This production of Ibsen’s 1881 Ghosts at the Almeida took this last idea and developed it even further. Tim Hatley’s design allowed us to see into the room beyond that of the main action, and so watch the ghostly echoes of the past play out, and also at times the world outside the Alvings’ house. Peter Mumford’s clever lighting meant at times these divisions were transparent, at others reflective, creating atmospheric shadows and adding to the increasing doom. By the time Mrs Alving, Regina and Oswald sit over their champagne, the stage is in darkness, lit only by a single lamp. And Oswald’s final plea ‘Give me the sun’ is fulfilled in a blaze of red light which replicates perfectly a beautiful, if terrible, dawn.
Richard Eyre’s production doesn’t just look wonderful. The cast is strong and well-chosen. Lesley Manville’s Mrs Alving is entirely believable – strong but suffering, damaged by her past but still capable of moments of passionate hope and longing. The scenes between her and her son (Jack Lowden) were among the most affective, playing well with physical distance and blocking, and showcasing Manville’s acting at its most reactive. Charlene McKenna brings something fresh to the Regina role, which I think can come off in some productions as a little superficial when compared with the other characters. As she is here, Regina is simply youthful, but while given to these childish flights of fancy, is ultimately practical and highly capable – ‘worthy’ of the trust Oswald wished to place in her and similar in her pragmatism to her ‘father’ (played here by Brian McCardie).
|Photograph from Ghosts - Hugo Glendenning|
Only Will Keen’s Pastor Manders comes off as a little cardboard-cut-out but this is the fault of the adaption, not the actor. Eyre’s script seeks clarity and followability but one problem it risks is that the Pastor appears to be wrong headedly conservative, and is subject to the full force of twenty-first-century liberal censure from the audience accordingly. As Manders seems to be the butt of a joke relying on hindsight, the moral complexity of his position (as much as Mrs Alving’s) becomes ignored.
There were other instances where the script seemed overstated or choices questionable – e.g. the certainty of the consensual nature of the Captain’s relationship with the maid, and the use of explicit statement where inference seemed apt. But these questions were just observations about the production I would have loved to have discussed with the director/adaptor, rather than hindrances to the enjoyability of the play.
All considered, this is a great production, which is cleverly conceived, cohesive in its design and brilliantly executed - well worth watching.
Have you seen Ghosts at the Almeida?

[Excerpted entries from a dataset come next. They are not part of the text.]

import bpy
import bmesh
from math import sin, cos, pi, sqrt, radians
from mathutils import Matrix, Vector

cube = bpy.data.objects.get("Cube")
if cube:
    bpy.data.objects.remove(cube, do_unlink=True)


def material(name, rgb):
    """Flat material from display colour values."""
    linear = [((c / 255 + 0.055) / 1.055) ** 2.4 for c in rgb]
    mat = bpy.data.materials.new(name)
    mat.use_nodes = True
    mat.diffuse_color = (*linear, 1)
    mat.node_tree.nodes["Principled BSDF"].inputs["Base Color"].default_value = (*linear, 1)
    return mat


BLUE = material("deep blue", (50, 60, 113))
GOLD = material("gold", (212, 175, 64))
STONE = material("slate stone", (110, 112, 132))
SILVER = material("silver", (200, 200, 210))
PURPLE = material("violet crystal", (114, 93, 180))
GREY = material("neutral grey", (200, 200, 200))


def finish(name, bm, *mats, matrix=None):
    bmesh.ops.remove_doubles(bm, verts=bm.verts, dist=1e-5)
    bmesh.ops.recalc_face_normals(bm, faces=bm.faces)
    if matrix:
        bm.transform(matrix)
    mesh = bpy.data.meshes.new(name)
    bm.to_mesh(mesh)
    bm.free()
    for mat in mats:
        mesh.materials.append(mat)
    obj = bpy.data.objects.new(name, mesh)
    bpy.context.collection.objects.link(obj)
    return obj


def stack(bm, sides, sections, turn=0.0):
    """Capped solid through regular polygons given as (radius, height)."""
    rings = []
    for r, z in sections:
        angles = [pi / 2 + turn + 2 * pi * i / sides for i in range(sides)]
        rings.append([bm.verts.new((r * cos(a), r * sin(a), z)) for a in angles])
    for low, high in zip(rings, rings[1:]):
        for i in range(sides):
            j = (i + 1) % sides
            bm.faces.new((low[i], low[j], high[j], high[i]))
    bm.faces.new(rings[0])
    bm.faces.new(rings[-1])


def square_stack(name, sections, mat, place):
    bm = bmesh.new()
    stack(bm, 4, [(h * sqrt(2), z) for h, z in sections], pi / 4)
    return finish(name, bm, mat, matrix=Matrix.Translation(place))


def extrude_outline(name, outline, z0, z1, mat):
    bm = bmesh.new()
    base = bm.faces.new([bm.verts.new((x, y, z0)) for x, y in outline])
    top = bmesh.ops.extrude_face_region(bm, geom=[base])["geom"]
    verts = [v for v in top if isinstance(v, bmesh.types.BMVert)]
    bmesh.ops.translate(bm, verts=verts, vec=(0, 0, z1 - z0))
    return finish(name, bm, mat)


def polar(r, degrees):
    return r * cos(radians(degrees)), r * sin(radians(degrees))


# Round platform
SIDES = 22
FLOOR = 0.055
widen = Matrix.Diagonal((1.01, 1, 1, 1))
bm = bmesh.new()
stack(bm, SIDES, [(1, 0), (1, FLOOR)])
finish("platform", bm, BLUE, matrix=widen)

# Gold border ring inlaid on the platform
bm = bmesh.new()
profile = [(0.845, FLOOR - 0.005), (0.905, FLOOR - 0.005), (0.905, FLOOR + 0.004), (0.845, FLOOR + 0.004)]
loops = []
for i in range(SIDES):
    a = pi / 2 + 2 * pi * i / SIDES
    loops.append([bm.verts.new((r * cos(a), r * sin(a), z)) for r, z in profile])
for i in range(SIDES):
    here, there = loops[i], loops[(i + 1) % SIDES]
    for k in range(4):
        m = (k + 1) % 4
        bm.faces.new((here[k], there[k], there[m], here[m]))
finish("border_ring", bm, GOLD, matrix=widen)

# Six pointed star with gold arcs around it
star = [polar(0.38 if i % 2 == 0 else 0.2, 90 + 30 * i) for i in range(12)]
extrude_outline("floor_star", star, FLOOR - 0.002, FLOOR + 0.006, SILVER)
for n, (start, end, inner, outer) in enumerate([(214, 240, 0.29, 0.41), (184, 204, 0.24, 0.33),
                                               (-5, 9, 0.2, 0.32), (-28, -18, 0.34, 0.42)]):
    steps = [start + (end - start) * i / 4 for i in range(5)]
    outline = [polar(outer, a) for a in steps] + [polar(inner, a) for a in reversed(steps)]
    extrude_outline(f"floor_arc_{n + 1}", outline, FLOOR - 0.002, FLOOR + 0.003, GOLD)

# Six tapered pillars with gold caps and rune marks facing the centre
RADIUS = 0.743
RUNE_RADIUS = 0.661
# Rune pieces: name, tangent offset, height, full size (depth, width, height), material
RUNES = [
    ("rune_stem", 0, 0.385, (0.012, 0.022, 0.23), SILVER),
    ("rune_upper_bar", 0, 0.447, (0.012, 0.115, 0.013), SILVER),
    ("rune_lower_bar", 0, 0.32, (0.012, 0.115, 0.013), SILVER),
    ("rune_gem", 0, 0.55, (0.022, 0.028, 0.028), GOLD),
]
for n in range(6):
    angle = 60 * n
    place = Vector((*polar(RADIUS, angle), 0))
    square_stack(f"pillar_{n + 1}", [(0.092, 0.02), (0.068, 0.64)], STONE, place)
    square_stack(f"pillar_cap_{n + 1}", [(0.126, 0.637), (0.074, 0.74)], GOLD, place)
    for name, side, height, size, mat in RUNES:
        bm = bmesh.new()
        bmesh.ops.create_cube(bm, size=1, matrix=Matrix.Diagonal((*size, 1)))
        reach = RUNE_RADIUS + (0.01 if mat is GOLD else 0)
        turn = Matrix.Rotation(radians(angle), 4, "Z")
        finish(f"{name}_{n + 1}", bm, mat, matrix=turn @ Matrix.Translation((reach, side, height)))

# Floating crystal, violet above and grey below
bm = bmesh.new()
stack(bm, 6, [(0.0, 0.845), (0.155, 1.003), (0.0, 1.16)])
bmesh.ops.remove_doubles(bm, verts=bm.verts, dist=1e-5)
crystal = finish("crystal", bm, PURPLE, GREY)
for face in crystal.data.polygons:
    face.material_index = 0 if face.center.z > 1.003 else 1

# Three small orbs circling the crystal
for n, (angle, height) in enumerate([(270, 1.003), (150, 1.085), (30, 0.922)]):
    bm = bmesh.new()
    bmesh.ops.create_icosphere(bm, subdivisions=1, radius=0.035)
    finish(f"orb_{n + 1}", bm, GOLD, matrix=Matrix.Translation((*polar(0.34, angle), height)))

What did you make of it? Let me know here, on Facebook or by tweeting @SVictorianist!